Furthermore, traditional QA metrics revolve around days to review records and closing deviations and corrective and preventive actions. In many companies, the sheer volume of records has created the need to do only spot checks. Better metrics might gauge whether problems were actually solved or proposed mitigation plans actually work. In other words, compliance needs to be measured in terms of the effectiveness of quality systems. Further, because deviation within the design space is acceptable, risks must be calculated in real time for the company to decide whether to continue processing when an excursion is encountered. Therefore, those who are doing real-time assessment must have access to the knowledge and tools they need to do the job—elevating knowledge management to more than a mechanism of record-keeping for purposes of traceability.

KNOWLEDGE MANAGEMENT AND DOCUMENTATION

Knowledge management in the quality system should help produce higher value information, better decision-making, and more organized, easily retrieved documents. The type, frequency, and contents of documents and the documentation process present some of the most vexing questions for companies. Although there are no clear-cut answers, documentation is tightly tied to QRM. As ICH Q9 says, "the level of effort, formality, and documentation of the quality risk management process should be commensurate with the level of risk."

What this suggests is that documents and documentation processes should be flexible, yet provide guidance on decision-making based on risk assessments, process inputs, laboratory data, and other data. That means adapting cGMP records to capture scenarios and data, risk assessments, decisions, and justifications, rather than simply the data that are commonly recorded. For example, the practice of reviewing a single batch record as it was executed does not allow for the monitoring of trends or of overall process execution. Conventional documentation audits are restricted to uncovering documentation practices and verifying individual calculations. They do not provide an adequate picture of the process capability or the overall capability of the manufacturing team and equipment.

Thus, the addition of knowledge management and QRM to quality systems elevates compliance considerations to a higher level, moving away from document execution to document content, effectively shifting the focus of compliance from the management of paper to the management of knowledge.

As with the implementation of QRM, knowledge management should be incorporated into current systems to minimize operational and cultural disruption. Comprehensive knowledge management may require some new systems, but the goal is to bring data together to enable its conversion into knowledge, not to create yet another place to put data.

CHANGE CONTROL

The change control process should be designed to enable the staff to:

  • Establish what level of review is required at each stage of development to determine whether the process and product are within the design space.

  • Decide when trends toward the limits of design space require a change in input variables or process parameters.

  • Evaluate, justify, and record changes.

  • Distinguish changes that require regulatory approval and those that do not.

  • Capture data outputs as a result of changes.

  • Prospectively assess the effects of changes on process capability and product quality for the longterm.

An effective change control system that achieves those objectives will also work with the knowledge management system to make a significant contribution to the overarching goal of continuous improvement in the process and product.

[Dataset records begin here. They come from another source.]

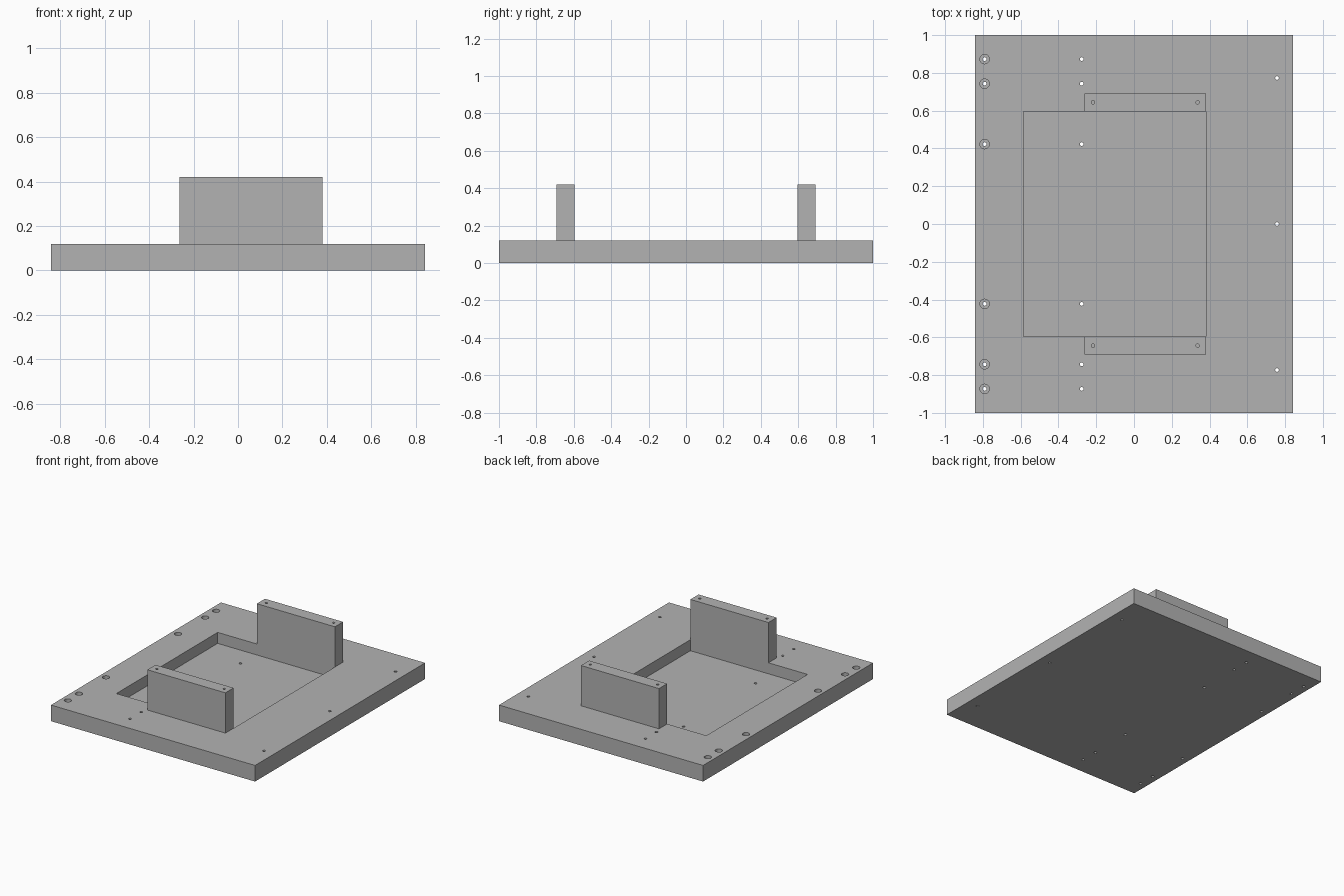
import bpy, bmesh
from mathutils import Matrix, Vector

cube = bpy.data.objects.get("Cube")
if cube:
    bpy.data.objects.remove(cube, do_unlink=True)

grey = bpy.data.materials.new("machined grey")
grey.use_nodes = True
grey.diffuse_color = (0.45, 0.45, 0.45, 1)
grey.node_tree.nodes["Principled BSDF"].inputs["Base Color"].default_value = grey.diffuse_color

PLATE_TOP, BRACKET_TOP = 0.12, 0.42
POCKET_FLOOR = 0.038
INNER_Y, OUTER_Y = 0.596, 0.692
BRACKET_X = (-0.262, 0.381)


def finish(name, bm):
    mesh = bpy.data.meshes.new(name)
    bm.to_mesh(mesh)
    bm.free()
    mesh.materials.append(grey)
    obj = bpy.data.objects.new(name, mesh)
    bpy.context.collection.objects.link(obj)
    return obj


def box(name, low, high):
    low, high = Vector(low), Vector(high)
    bm = bmesh.new()
    bmesh.ops.create_cube(bm, size=1, matrix=Matrix.Translation((low + high) / 2)
                          @ Matrix.Diagonal((*(high - low), 1)))
    return finish(name, bm)


def drills(name, points, radius, bottom, top):
    bm = bmesh.new()
    for x, y in points:
        bmesh.ops.create_cone(bm, cap_ends=True, segments=24, radius1=radius, radius2=radius,
                              depth=top - bottom,
                              matrix=Matrix.Translation((x, y, (bottom + top) / 2)))
    return finish(name, bm)


def cut(obj, cutter):
    cutter.hide_render = True
    mod = obj.modifiers.new("cut", 'BOOLEAN')
    mod.operation, mod.solver, mod.object = 'DIFFERENCE', 'EXACT', cutter
    bpy.context.view_layer.objects.active = obj
    bpy.ops.object.modifier_apply(modifier=mod.name)
    bpy.data.objects.remove(cutter, do_unlink=True)


# Base plate with a rectangular pocket
plate = box("base_plate", (-0.841, -1, 0), (0.841, 1, PLATE_TOP))
cut(plate, box("pocket_cutter", (-0.585, -INNER_Y, POCKET_FLOOR), (0.381, INNER_Y, 0.3)))

# Counterbored edge holes, plain middle holes and three opposite edge holes
rows = [s * y for y in (0.873, 0.743, 0.423) for s in (-1, 1)]
edge = [(-0.791, y) for y in rows]
plain = [(-0.277, y) for y in rows] + [(0.757, y) for y in (-0.773, 0, 0.773)]
cut(plate, drills("counterbore_cutter", edge, 0.025, 0.06, 0.2))
cut(plate, drills("through_hole_cutter", edge + plain, 0.010, -0.1, 0.2))

# Two upright brackets with blind screw holes in their top edges
for name, side in (("front_bracket", -1), ("back_bracket", 1)):
    y0, y1 = sorted((side * INNER_Y, side * OUTER_Y))
    bracket = box(name, (BRACKET_X[0], y0, PLATE_TOP), (BRACKET_X[1], y1, BRACKET_TOP))
    screws = [(x, side * 0.644) for x in (-0.217, 0.337)]
    cut(bracket, drills("screw_hole_cutter", screws, 0.009, 0.3, 0.5))
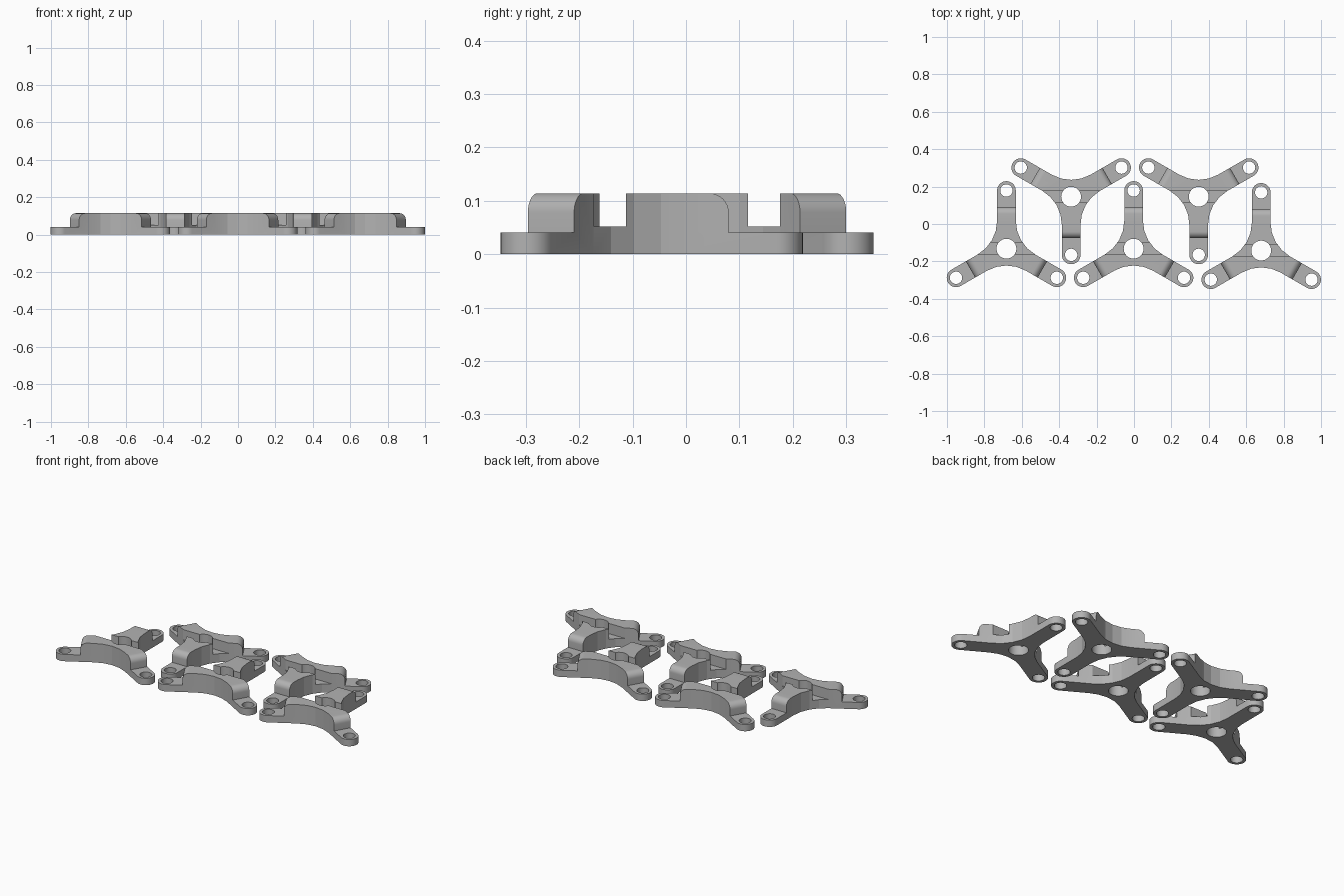
import bpy, bmesh
from math import radians, sin, cos, pi, sqrt
from mathutils import Matrix, Vector

cube = bpy.data.objects.get("Cube")
if cube:
    bpy.data.objects.remove(cube, do_unlink=True)

ARM = 0.311       # hub centre to tip hole
HALF = 0.05       # half width of an arm
WEB = 0.09        # hub centre to the concave edge
TOP, PAD, SLOT = 0.114, 0.041, 0.052
STEP, ROUND = 0.222, 0.036

grey = bpy.data.materials.new("Grey plastic")
grey.use_nodes = True
colour = (0.45, 0.45, 0.45, 1)
grey.diffuse_color = colour
grey.node_tree.nodes["Principled BSDF"].inputs["Base Color"].default_value = colour


def prism(name, points, direction):
    """Solid made by sweeping a closed 3D polygon along a direction."""
    bm = bmesh.new()
    face = bm.faces.new([bm.verts.new(p) for p in points])
    swept = bmesh.ops.extrude_face_region(bm, geom=[face])["geom"]
    verts = [v for v in swept if isinstance(v, bmesh.types.BMVert)]
    bmesh.ops.translate(bm, vec=direction, verts=verts)
    bmesh.ops.recalc_face_normals(bm, faces=bm.faces)
    mesh = bpy.data.meshes.new(name)
    bm.to_mesh(mesh)
    bm.free()
    mesh.materials.append(grey)
    obj = bpy.data.objects.new(name, mesh)
    bpy.context.collection.objects.link(obj)
    return obj


def arc(cx, cy, r, start, end, steps):
    return [(cx + r * cos(radians(start + (end - start) * i / steps)),
             cy + r * sin(radians(start + (end - start) * i / steps)))
            for i in range(steps + 1)]


def hole(x, y, r):
    ring = arc(x, y, r, 0, 360, 36)[:-1]
    return prism("hole_cutter", [(a, b, -0.1) for a, b in ring], (0, 0, 0.4))


# Outline: a rounded tip and a concave web, repeated three times
web_r = (WEB - HALF / sin(pi / 3)) / (1 / sin(pi / 3) - 1)
third = arc(0, ARM, HALF, 0, 180, 18)
web_centre = WEB + web_r
third += arc(web_centre * cos(radians(150)), web_centre * sin(radians(150)),
             web_r, 0, -60, 4)
outline = []
for k in range(3):
    turn = Matrix.Rotation(radians(120 * k), 3, 'Z')
    outline += [turn @ Vector((x, y, 0)) for x, y in third]
bracket = prism("bracket_1", outline, (0, 0, TOP))

# Cutters: hub hole, cross slot, tip holes and rounded arm steps
cutters = [hole(0, 0, 0.053)]
cutters.append(prism("slot_cutter", [(-0.5, -0.03, SLOT), (0.5, -0.03, SLOT),
                                     (0.5, 0.03, SLOT), (-0.5, 0.03, SLOT)], (0, 0, 0.2)))
curve = arc(STEP - ROUND, TOP - ROUND, ROUND, 0, 90, 8)
step_profile = [(STEP, PAD)] + curve + [(STEP - ROUND, 0.2), (0.5, 0.2), (0.5, PAD)]
for k in range(3):
    turn = Matrix.Rotation(radians(120 * k), 4, 'Z')
    step = prism("step_cutter", [(-0.08, r, z) for r, z in step_profile], (0.16, 0, 0))
    step.data.transform(turn)
    tip = turn @ Vector((0, ARM, 0))
    cutters += [step, hole(tip.x, tip.y, 0.033)]

for cutter in cutters:
    cutter.hide_render = True
    mod = bracket.modifiers.new("cut", 'BOOLEAN')
    mod.operation = 'DIFFERENCE'
    mod.solver = 'EXACT'
    mod.object = cutter

# Bake the cuts and drop the helpers
graph = bpy.context.evaluated_depsgraph_get()
graph.update()
finished = bpy.data.meshes.new_from_object(bracket.evaluated_get(graph))
bracket.modifiers.clear()
bracket.data = finished
for cutter in cutters:
    bpy.data.objects.remove(cutter, do_unlink=True)
bpy.ops.object.select_all(action='DESELECT')
bracket.select_set(True)
bpy.context.view_layer.objects.active = bracket
bpy.ops.object.shade_smooth_by_angle(angle=radians(13))

# Five interlocking brackets, every second one turned round
layout = [(-0.682, -0.132, 0), (-0.336, 0.146, pi), (-0.002, -0.132, 0),
          (0.346, 0.146, pi), (0.68, -0.142, 0)]
for i, (x, y, angle) in enumerate(layout):
    part = bracket
    if i:
        part = bpy.data.objects.new(f"bracket_{i + 1}", bracket.data)
        bpy.context.collection.objects.link(part)
    part.location = (x, y, 0)
    part.rotation_euler.z = angle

Change is, after all, inherent in the development process and should be used to gain knowledge and improve product quality. Traditional quality oversight in development would check and audit notebook citations and technical reports, which is not very useful for gaining product and process insight. Instead, QA might put out a guidance for how change information should be captured and communicated. The rigors of this process and experimental justification should be commensurate with the phase of development.

Chester A. Meyers, PhD, is a managing consultant, and Debra Weigl is a senior consultant, both at Tunnell Consulting, King of Prussia, PA, 610.337.0820, meyersc@tunnellconsulting.com